In 1935, Lawson would publish the first volume of Lawsonomy his prophetic masterpiece. This book, the first of three volumes, outlined Lawson’s unusual ideas about physics and philosophy. These ideas were built on the principles of suction, pressure, and the loopily named “zig-zag and swirl” as the primary forces of the physical world. He followed it up with Mentality and The Almighty, which expanded his ideas to the realm of humanity, God, and whatever else struck his fancy. In 1943, he founded the University of Lawsonomy at the former site of Des Moines University³ in Des Moines, Iowa. The school was free, but allowed only males and expected a student to study Lawson’s teachings for 30 years before being granted the title of “Knowledgian.” Not satisfied with a philosophy he dubbed “the knowledge of Life and everything pertaining thereto” Lawson also founded the Lawsonian Religion in 1949. In 1952, Lawson was called before the Senate regarding financial practices at his school. After his death in 1954, Lawson’s University relocated to Sturtevant, Wisconsin, where its sign is still prominently displayed along Interstate 94.
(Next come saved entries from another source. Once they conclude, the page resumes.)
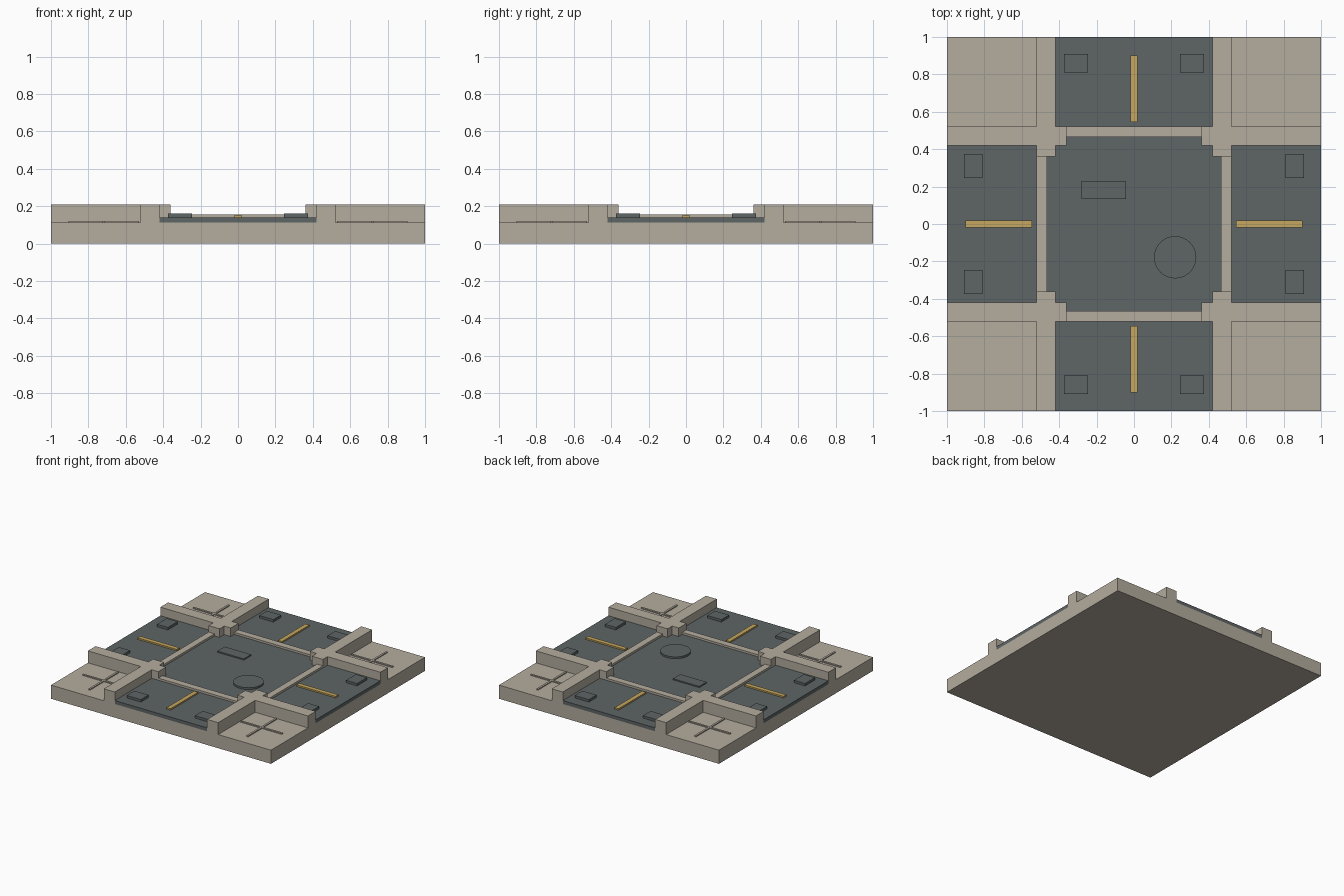
import bpy
import bmesh

if "Cube" in bpy.data.objects:
    bpy.data.objects.remove(bpy.data.objects["Cube"])


def material(name, color):
    m = bpy.data.materials.new(name)
    m.diffuse_color = (*color, 1)
    m.use_nodes = True
    m.node_tree.nodes["Principled BSDF"].inputs["Base Color"].default_value = m.diffuse_color
    return m


STONE = material("warm_stone", (0.456, 0.413, 0.342))
ASPHALT = material("dark_asphalt", (0.112, 0.128, 0.131))
YELLOW = material("lane_yellow", (0.56, 0.39, 0.115))


def prism(name, outline, z0, z1, mat, mirror=(False, False)):
    """Extrude a flat outline from z0 to z1, optionally mirrored across x and y."""
    bm = bmesh.new()
    face = bm.faces.new([bm.verts.new((x, y, z0)) for x, y in outline])
    up = bmesh.ops.extrude_face_region(bm, geom=[face])["geom"]
    bmesh.ops.translate(bm, vec=(0, 0, z1 - z0),
                        verts=[v for v in up if isinstance(v, bmesh.types.BMVert)])
    bmesh.ops.recalc_face_normals(bm, faces=bm.faces)
    me = bpy.data.meshes.new(name)
    bm.to_mesh(me)
    bm.free()
    me.materials.append(mat)
    ob = bpy.data.objects.new(name, me)
    bpy.context.collection.objects.link(ob)
    if any(mirror):
        mod = ob.modifiers.new("mirror", "MIRROR")
        mod.use_axis = (mirror[0], mirror[1], False)
        mod.use_mirror_merge = False
    return ob


def rect(x0, x1, y0, y1):
    return [(x0, y0), (x1, y0), (x1, y1), (x0, y1)]


def cross(cx, cy, arm, w):
    """Plus-shaped outline with arm length and half width."""
    pts = [(w, w), (w, arm), (-w, arm), (-w, w), (-arm, w), (-arm, -w),
           (-w, -w), (-w, -arm), (w, -arm), (w, -w), (arm, -w), (arm, w)]
    return [(cx + x, cy + y) for x, y in pts]


def swap(pts):
    return [(y, x) for x, y in pts]


BASE, ROAD = 0.112, 0.14
BOTH = (True, True)

# Base slab and cross-shaped road
prism("base_slab", rect(-1, 1, -1, 1), 0, BASE, STONE)
prism("road", cross(0, 0, 1, 0.42), BASE, ROAD, ASPHALT)

# Raised curbs crossing at each corner of the junction
a, b, n = 0.42, 0.52, 0.36
curb = [(n, a), (a, a), (a, n), (b, n), (b, a), (1, a),
        (1, b), (b, b), (b, 1), (a, 1), (a, b), (n, b)]
prism("corner_curb", curb, BASE, 0.21, STONE, BOTH)

# Thin cross ribs on the corner plots
prism("plot_cross_rib", cross(0.718, 0.718, 0.188, 0.008), BASE, 0.12, STONE, BOTH)

# Stop strips, lane markings and road pads on all four arms
strip = rect(-0.36, 0.36, 0.465, 0.52)
lane = rect(-0.018, 0.018, 0.545, 0.9)
pad = rect(0.246, 0.374, 0.81, 0.91)
prism("stop_strip_y", strip, ROAD, 0.157, STONE, (False, True))
prism("stop_strip_x", swap(strip), ROAD, 0.157, STONE, (True, False))
prism("lane_marking_y", lane, ROAD, 0.152, YELLOW, (False, True))
prism("lane_marking_x", swap(lane), ROAD, 0.152, YELLOW, (True, False))
prism("road_pad_y", pad, ROAD, 0.16, ASPHALT, BOTH)
prism("road_pad_x", swap(pad), ROAD, 0.16, ASPHALT, BOTH)

# Drain plate and round cover in the junction
prism("drain_plate", rect(-0.282, -0.042, 0.135, 0.23), ROAD, 0.15, ASPHALT)
bpy.ops.mesh.primitive_cylinder_add(vertices=32, radius=0.113, depth=0.015,
                                    location=(0.22, -0.178, ROAD + 0.0075))
cover = bpy.context.object
cover.name = "round_cover"
cover.data.materials.append(ASPHALT)
bpy.ops.object.shade_smooth_by_angle()
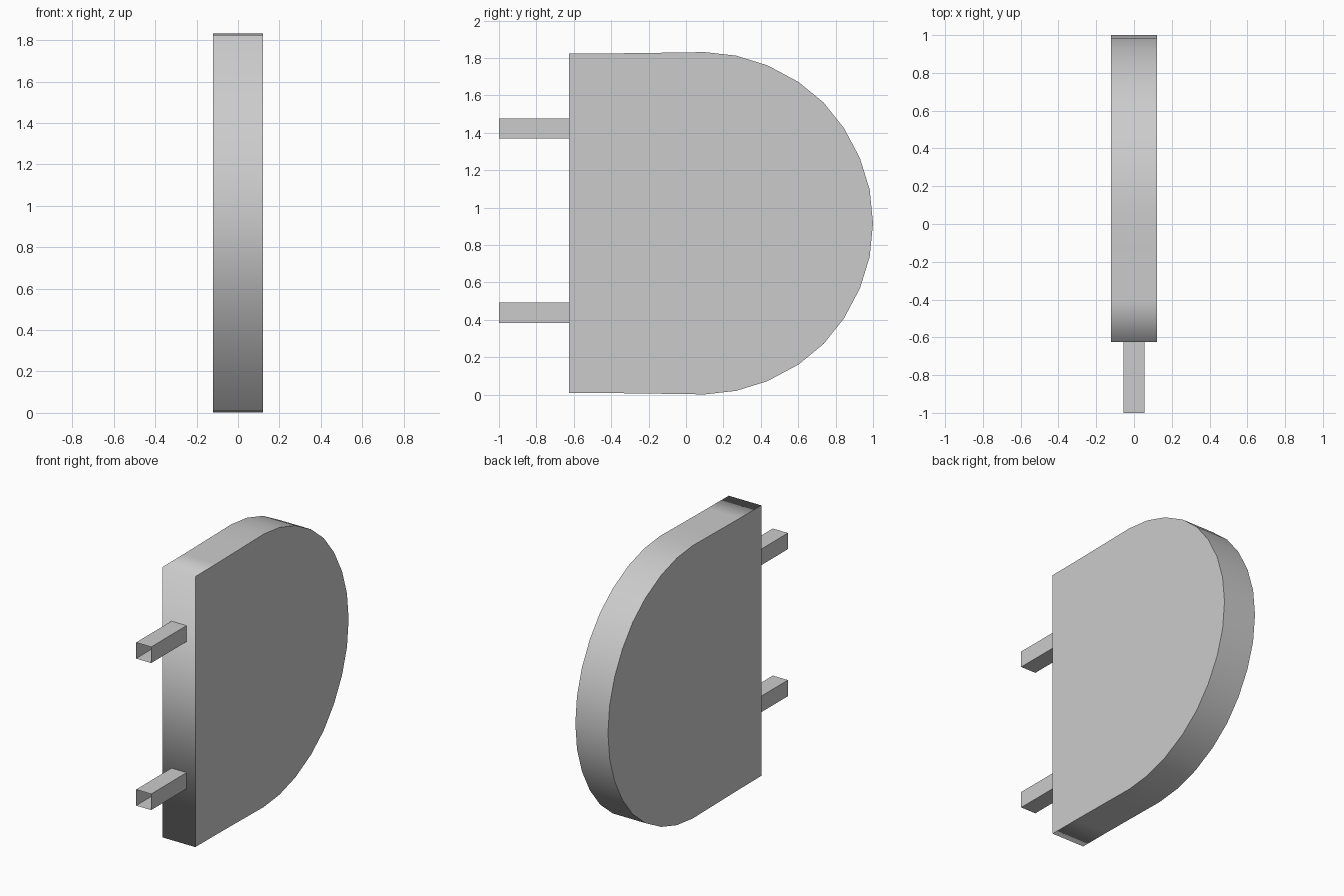
import bpy, bmesh

if "Cube" in bpy.data.objects:
    bpy.data.objects.remove(bpy.data.objects["Cube"])

MID_Z = 0.916
HALF_W = 0.121


def finish(bm, name):
    bmesh.ops.recalc_face_normals(bm, faces=bm.faces)
    me = bpy.data.meshes.new(name)
    bm.to_mesh(me)
    bm.free()
    ob = bpy.data.objects.new(name, me)
    bpy.context.collection.objects.link(ob)
    return ob


# D-shaped panel: upper half outline (y, height above middle), mirrored downward
upper = [(-0.625, 0.907), (-0.40, 0.908), (-0.10, 0.912), (0.10, 0.915),
         (0.268, 0.896), (0.436, 0.844), (0.602, 0.755), (0.736, 0.645),
         (0.845, 0.508), (0.93, 0.348), (0.982, 0.18)]
outline = upper + [(1.0, 0.0)] + [(y, -h) for y, h in reversed(upper)]

bm = bmesh.new()
cap = bm.faces.new([bm.verts.new((-HALF_W, y, MID_Z + h)) for y, h in outline])
ext = bmesh.ops.extrude_face_region(bm, geom=[cap], use_keep_orig=True)
moved = [v for v in ext["geom"] if isinstance(v, bmesh.types.BMVert)]
bmesh.ops.translate(bm, vec=(2 * HALF_W, 0, 0), verts=moved)

# smooth rim, flat sides with sharp borders
for f in bm.faces:
    f.smooth = len(f.verts) == 4
    if not f.smooth:
        for e in f.edges:
            e.smooth = False
finish(bm, "panel")


# Two hollow square pegs, open at the front
def peg(name, z):
    bm = bmesh.new()
    w, h = 0.056, 0.054
    ring = [(-w, z - h), (w, z - h), (w, z + h), (-w, z + h)]
    front = [bm.verts.new((x, -1.0, zz)) for x, zz in ring]
    back = [bm.verts.new((x, -0.625, zz)) for x, zz in ring]
    for i in range(4):
        j = (i + 1) % 4
        bm.faces.new((front[i], front[j], back[j], back[i]))
    finish(bm, name)


peg("lower_peg", 0.437)
peg("upper_peg", 1.423)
While Lawson and his ideas have been largely forgotten, his adherents maintain a mostly out of date web presence here and here. There was evidently a student reunion in 2002 at the University, but its phone number (1-888-LAWSON-U) and email address are both currently out of service. So much for Lawson’s prophecy that by 2000 all of the world would be adherents of his ideas.

The last testament to Lawson's ambitions

The last testament to Lawson's ambitions

1. Lawson abandoned his second trip to Cuba after financing fell through, forcing his teammates to make the trip themselves after securing backing from a new source.

2. The honor of first airliner goes to the only slightly more successful BAT FK26, designed by Frederick Koolhoven, which first flew in April, 1919. Lawson’s plane did not fly until August 19th of that year. Lawson did have the first American airliner.

3. This Des Moines University was a liberal arts college affiliated with the Baptist Bible Union of North America. It closed in 1929 and should not be confused with the current Des Moines University.


If you go here you can find a poem about two of Lawson’s followers.

Favorite quote encountered in researching Lawson: “The force of the atomic bomb on Hiroshima was no doubt caused by electron feces.”

More about Lawson:,9171,816203,00.html,9171,802965,00.html

2 thoughts on “Baseball, Airplanes, and Metaphysics

  1. I lived in northwestern Ohio area [Toledo] in the 1970’s & used to hang out at the university there – they had a library & a big-screen color TV in the student union, which I did not. I met a real Lawson-ite, and older, 60’s-ish gentleman by the name of “Tom”, who also used to hang around the student union. Tom had many tales of his experiences with ‘Lawsonomy” dating back to the Great Depression days, and had known Alfred Lawson personally. A bit eccentric but very personable, Tom always carried with him an original copy of the book “Lawsonomy”, as well as various copies of the Lawson ‘newspaper’ that were originally published in the 1920’s – 30’s, which he gladly handed out to anyone with whom he would come in contact.
    In fact, when I knew him, Tom had a complete set of these newspapers at his apartment [from where I know not]. Over a period ~7 years, I heard many a story of Alfred Lawson, his adventures, his philosophy and views on life, society and the ‘laws of the universe’. Your biography of Lawson is quite good and comports well with what I learned from Tom. Its good that minor historical figures such as this are ‘immortalized’ via the internet, as they add considerable ‘flavor’ to the history of the US, the airplane, and social movements of the first half of the 20th century. Kudos!

Leave a Reply

Fill in your details below or click an icon to log in: Logo

You are commenting using your account. Log Out / Change )

Twitter picture

You are commenting using your Twitter account. Log Out / Change )

Facebook photo

You are commenting using your Facebook account. Log Out / Change )

Google+ photo

You are commenting using your Google+ account. Log Out / Change )

Connecting to %s